From the first line of the entries down to the line with "bm.faces.new((a[i], a[j], b[j], b[i]))", write out every line exactly; that last line counts, but pictures do not.
=== Section Start ===
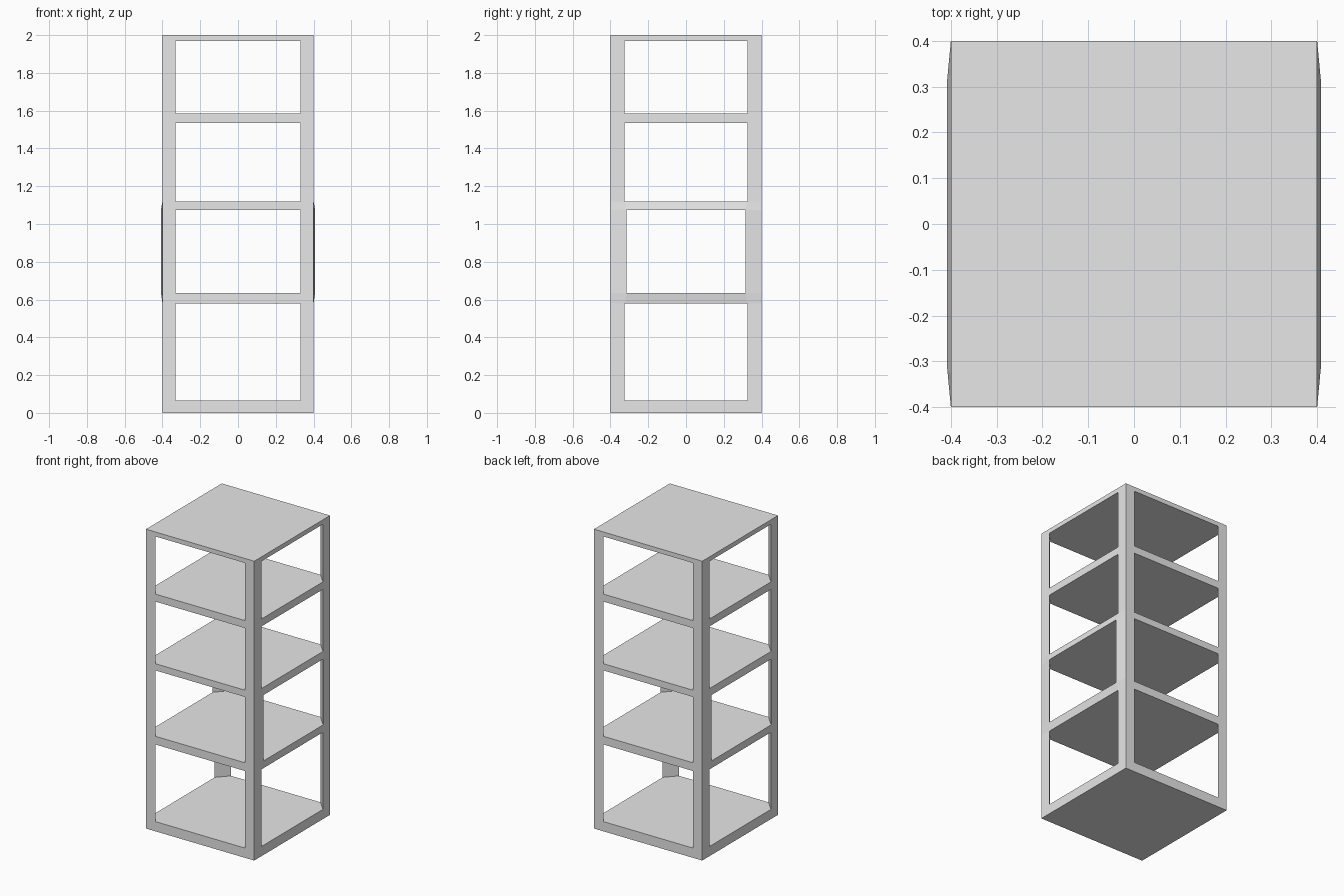
import bpy
import bmesh

cube = bpy.data.objects.get("Cube")
if cube:
    bpy.data.objects.remove(cube, do_unlink=True)

grey = bpy.data.materials.new("plain_grey")
grey.use_nodes = True
GREY = (0.8, 0.8, 0.8, 1.0)
grey.diffuse_color = GREY
grey.node_tree.nodes["Principled BSDF"].inputs["Base Color"].default_value = GREY

HALF = 0.4
CORNERS = [(-1, -1), (1, -1), (1, 1), (-1, 1)]
# Each shelf: bottom height, top height
SHELVES = [(0, 0.065), (0.58, 0.635), (1.075, 1.12), (1.535, 1.585), (1.97, 2.0)]
BULGED_BAY = 1


def corner_points(sx, sy, bulged):
    """Triangular post section: front/back point, outer corner, side point."""
    side = (0.408, 0.315) if bulged else (HALF, 0.325)
    points = [(0.33 * sx, HALF * sy), (HALF * sx, HALF * sy),
              (side[0] * sx, side[1] * sy)]
    return points if sx * sy < 0 else points[::-1]


def shelf_outline(bulged):
    return [p for sx, sy in CORNERS for p in corner_points(sx, sy, bulged)]


def loft(name, lower, upper, z0, z1, capped):
    """Join two matching outlines at different heights."""
    bm = bmesh.new()
    a = [bm.verts.new((x, y, z0)) for x, y in lower]
    b = [bm.verts.new((x, y, z1)) for x, y in upper]
    n = len(a)
    for i in range(n):
        j = (i + 1) % n
        bm.faces.new((a[i], a[j], b[j], b[i]))
    if capped:
        bm.faces.new(a[::-1])
        bm.faces.new(b)
    bmesh.ops.recalc_face_normals(bm, faces=bm.faces)
    mesh = bpy.data.meshes.new(name)
    bm.to_mesh(mesh)
    bm.free()
    mesh.materials.append(grey)
    obj = bpy.data.objects.new(name, mesh)
    bpy.context.collection.objects.link(obj)
    return obj


# Shelves, whose side rims flare towards the bulged bay
for i, (z0, z1) in enumerate(SHELVES):
    loft(f"shelf_{i + 1}", shelf_outline(i - 1 == BULGED_BAY),
         shelf_outline(i == BULGED_BAY), z0, z1, True)

# Corner posts between neighbouring shelves
for bay in range(len(SHELVES) - 1):
    z0, z1 = SHELVES[bay][1], SHELVES[bay + 1][0]
    for sx, sy in CORNERS:
        section = corner_points(sx, sy, bay == BULGED_BAY)
        place = ("front" if sy < 0 else "back") + ("_left" if sx > 0 else "_right")
        loft(f"post_{place}_{bay + 1}", section, section, z0, z1, False)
=== Section End ===
§ **Problem solution**
import bpy
import bmesh

cube = bpy.data.objects.get("Cube")
if cube:
    bpy.data.objects.remove(cube, do_unlink=True)

grey = bpy.data.materials.new("plain_grey")
grey.use_nodes = True
GREY = (0.8, 0.8, 0.8, 1.0)
grey.diffuse_color = GREY
grey.node_tree.nodes["Principled BSDF"].inputs["Base Color"].default_value = GREY

HALF = 0.4
CORNERS = [(-1, -1), (1, -1), (1, 1), (-1, 1)]
# Each shelf: bottom height, top height
SHELVES = [(0, 0.065), (0.58, 0.635), (1.075, 1.12), (1.535, 1.585), (1.97, 2.0)]
BULGED_BAY = 1


def corner_points(sx, sy, bulged):
    """Triangular post section: front/back point, outer corner, side point."""
    side = (0.408, 0.315) if bulged else (HALF, 0.325)
    points = [(0.33 * sx, HALF * sy), (HALF * sx, HALF * sy),
              (side[0] * sx, side[1] * sy)]
    return points if sx * sy < 0 else points[::-1]


def shelf_outline(bulged):
    return [p for sx, sy in CORNERS for p in corner_points(sx, sy, bulged)]


def loft(name, lower, upper, z0, z1, capped):
    """Join two matching outlines at different heights."""
    bm = bmesh.new()
    a = [bm.verts.new((x, y, z0)) for x, y in lower]
    b = [bm.verts.new((x, y, z1)) for x, y in upper]
    n = len(a)
    for i in range(n):
        j = (i + 1) % n
        bm.faces.new((a[i], a[j], b[j], b[i]))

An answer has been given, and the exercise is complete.